Leaky Gut Syndrome: yes, that really is a real medical term. Leave it to doctors to finally name a syndrome in plain English but choose a name that no one would want to think applied to their own body. It happens to be a phenomenally useful concept, though, so I want to explain it here. It’s also disturbingly common in modern life in America, which will make sense when you get to the “causes” section.
A healthy gut (meaning your whole gastrointestinal tract, from esophagus to intestine) acts as a finely tuned and very active filter. It secretes a multitude of hormones and other digestive chemicals designed to break down your food into the nutrients and fuel your body needs. When it’s happy, it actively takes up these bits of nutrients, vitamins and minerals into the cells of the gut wall and then into the blood stream, leaving everything your body doesn’t want to travel through the pipe and exit.
When the gut wall is irritated for some reason, it doesn’t do these jobs as well. This means it doesn’t take up as much of what we need, and it doesn’t keep out what shouldn’t be there. Toxins from chemicals in our food, unfriendly bacteria or yeast living in the GI tract, or larger pieces of the food proteins themselves get into the blood stream, and cause all manner of havoc in our bodies. This “leaking” of things that shouldn’t get into the blood stream is why people have symptoms affecting their whole bodies, not just stomach symptoms.
What makes a gut leak?
What could be so irritating to the lining of the gut that it would malfunction in this way? Lots of factors that we take for granted as a normal part of American life:
- Pain relievers like ibuprofen or naproxen
- Stress: this increases the secretion of a hormone called zonulin, which loosens up the connections between cells and allows gaps in the gut wall
- Infections like H pylori (which causes ulcers) or C dificil colitis or even reactivation of viral infections that our bodies are usually able to keep under control, like the virus that causes mono
- Disturbance in the “normal flora” of the gut (and yes, that is kind of like a disturbance in the force, Luke). Anytime we doctors treat you with antibiotics, we kill off some of the healthy, beneficial bacteria that live in the gut, allowing the bad bacteria and yeast to take over and secrete poisons out into the gut (and therefore through the wall into your bloodstream)
- Overconsumption of sugar and refined carbs like white rice, promoting the growth of yeast
- Eating processed food that contains chemicals that irritate the wall
- Food allergies, which cause inflammatory reactions to occur in the gut wall and in the blood stream whenever you eat the offending food, perpetuating the irritation
- Not eating enough veggies, since the good bacteria in our colon rely on that fiber for food
How do I stop the leak?

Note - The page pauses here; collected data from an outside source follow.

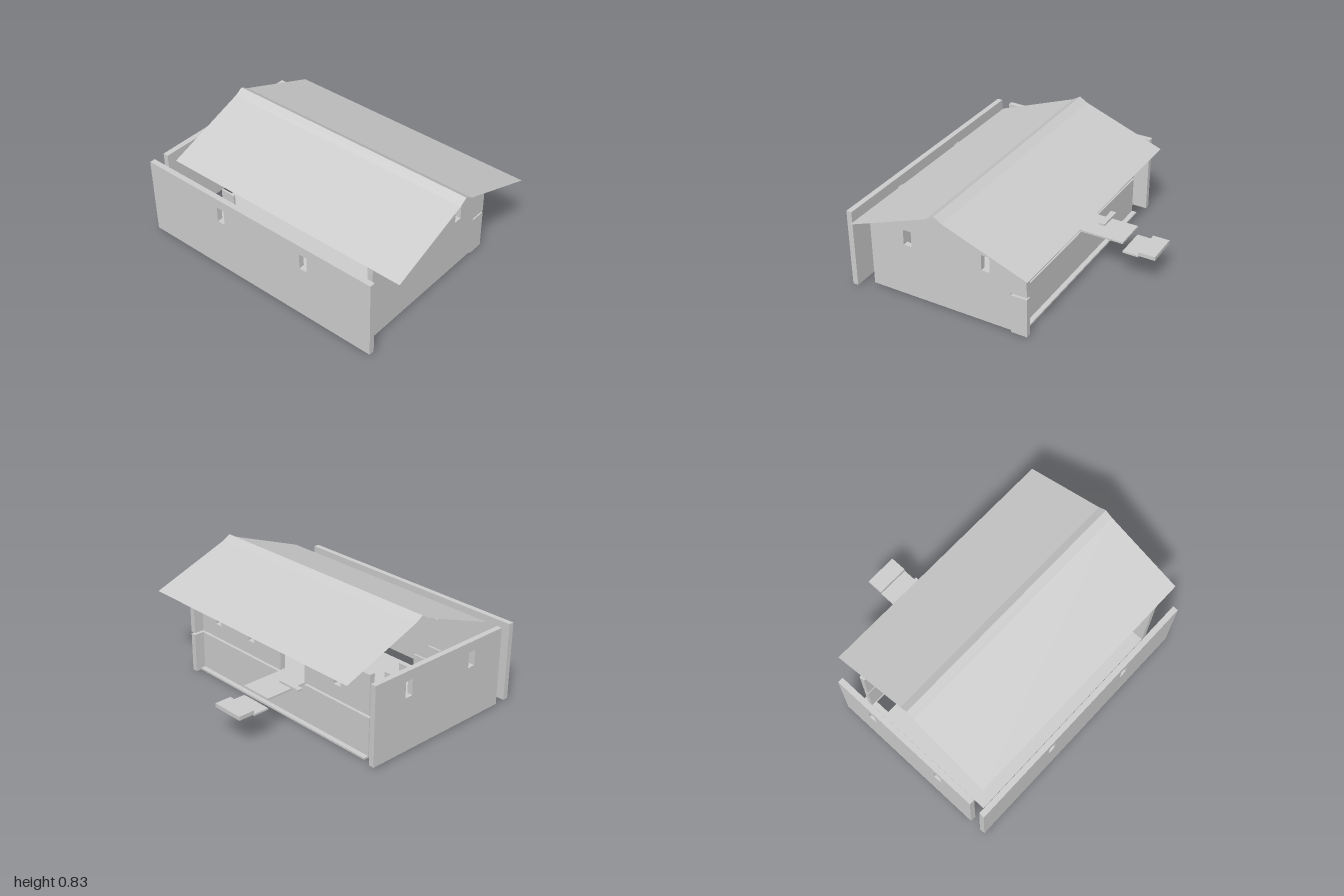
import * as THREE from 'three';

const grey = new THREE.MeshStandardMaterial({ color: 0xcccccc });
grey.name = 'plain grey';
const greySheet = new THREE.MeshStandardMaterial({ color: 0xcccccc, side: THREE.DoubleSide });
greySheet.name = 'plain grey sheet';

const T = 0.04; // wall thickness

function rectPath(u0, u1, v0, v1) {
  return new THREE.Path([[u0, v0], [u0, v1], [u1, v1], [u1, v0]].map(p => new THREE.Vector2(...p)));
}

// Flat panel from an outline, with rectangular openings
function panel(points, holes, depth) {
  const shape = new THREE.Shape(points.map(p => new THREE.Vector2(...p)));
  holes.forEach(h => shape.holes.push(rectPath(...h)));
  return new THREE.ExtrudeGeometry(shape, { depth, bevelEnabled: false });
}

const rect = (u0, u1, v0, v1) => [[u0, v0], [u1, v0], [u1, v1], [u0, v1]];
const windowAt = u => [u - 0.03, u + 0.03, 0.4, 0.513];

export function createModel() {
  const group = new THREE.Group();

  function add(name, geometry, material = grey) {
    const mesh = new THREE.Mesh(geometry, material);
    mesh.name = name;
    group.add(mesh);
    return mesh;
  }
  function box(name, x0, x1, y0, y1, z0, z1) {
    add(name, new THREE.BoxGeometry(x1 - x0, y1 - y0, z1 - z0))
      .position.set((x0 + x1) / 2, (y0 + y1) / 2, (z0 + z1) / 2);
  }
  // Wall facing z: outline in x, y
  function wallZ(name, points, holes, z) {
    add(name, panel(points, holes, T)).position.z = z;
  }
  // Wall facing x: outline in z, y, turned so that its first axis runs along z
  function wallX(name, points, holes, x) {
    const g = panel(points.map(([z, y]) => [-z, y]).reverse(),
      holes.map(([a, b, c, d]) => [-b, -a, c, d]), T);
    g.rotateY(Math.PI / 2);
    add(name, g).position.x = x;
  }

  // Free-standing front and right-hand walls
  wallZ('frontWall', rect(-1, 0.88, 0.015, 0.582), [windowAt(-0.355), windowAt(0.35)], 0.84);
  wallX('rightWall', rect(-0.41, 0.76, 0.015, 0.582), [windowAt(0.47), windowAt(-0.115)], -1);

  // Stepped gable wall, with a slot for the upper floor at its back edge
  const gable = [[0.76, 0.015], [-0.295, 0.015], [-0.295, 0], [-0.41, 0],
    [-0.41, 0.285], [-0.295, 0.285], [-0.295, 0.3], [-0.41, 0.3]];
  const step = 0.117;
  for (let i = 0; i < 10; i++) {
    const z = -0.41 + i * step;
    const y = 0.795 - 0.0428 * Math.abs(i - 4);
    const top = i <= 4 ? 0.622 + 0.0433 * i : y;
    gable.push([z, top], [z + step, top]);
  }
  wallX('steppedGable', gable.reverse(), [windowAt(0.47), windowAt(-0.115)], 0.76);

  // Ground floor with notches beside the gable and openings along the back
  const floor = panel(
    [[-0.88, 0.37], [-0.88, -0.76], [0.765, -0.76], [0.765, -0.648], [0.65, -0.648], [0.65, -0.3],
      [0.765, -0.3], [0.765, -0.18], [0.65, -0.18], [0.65, -0.064], [0.765, -0.064], [0.765, 0.37]],
    [[0.19, 0.65, 0.18, 0.29], [-0.84, 0.07, 0.18, 0.29]], 0.013);
  floor.rotateX(-Math.PI / 2);
  add('groundFloor', floor);

  // Back wall in two storeys, the upper one split by a doorway
  box('lowerBackWall', -0.88, 0.76, 0.013, 0.283, -0.335, -0.295);
  wallZ('upperBackWallLeft', rect(-0.06, 0.76, 0.3, 0.582), [windowAt(0.585), windowAt(0.235)], -0.335);
  wallZ('upperBackWallRight', rect(-0.88, -0.295, 0.3, 0.582), [windowAt(-0.595)], -0.335);

  // Landing and outside steps
  box('landing', -0.295, -0.06, 0.285, 0.298, -0.645, -0.295);
  box('doorSill', -0.36, -0.18, 0.298, 0.312, -0.45, -0.41);
  box('lowerStep', -0.295, -0.06, 0.218, 0.23, -0.76, -0.645);
  box('outerStep', -0.295, -0.06, 0.23, 0.258, -0.88, -0.76);

  // Inside stair boards
  for (let i = 0; i < 4; i++) {
    const z = 0.15 + i * 0.14, top = 0.3 + i * 0.015;
    box('stairBoard', -0.65, -0.54, top - 0.09, top, z, z + 0.015);
  }

  // Thin folded roof, steeper next to the ridge
  const profile = [[0.76, 0.58], [0.172, 0.8], [0.115, 0.835], [0.058, 0.8], [-0.53, 0.58]];
  const pos = [];
  for (let i = 0; i < profile.length - 1; i++) {
    const [[z0, y0], [z1, y1]] = [profile[i], profile[i + 1]];
    const a = [-0.88, y0, z0], b = [1, y0, z0], c = [1, y1, z1], d = [-0.88, y1, z1];
    pos.push(...a, ...b, ...c, ...a, ...c, ...d);
  }
  const roof = new THREE.BufferGeometry();
  roof.setAttribute('position', new THREE.Float32BufferAttribute(pos, 3));
  roof.computeVertexNormals();
  add('roof', roof, greySheet);

  return group;
}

Do any of these factors sound familiar? Don’t lose hope–leaky gut can heal, and balance can be restored. We can test and advise you on what foods you need to increase or decrease, which supplements to take to replace the good bacteria and the nutrients you may be lacking, and help you figure out if you any chronic infections that are contributing, and help you treat them.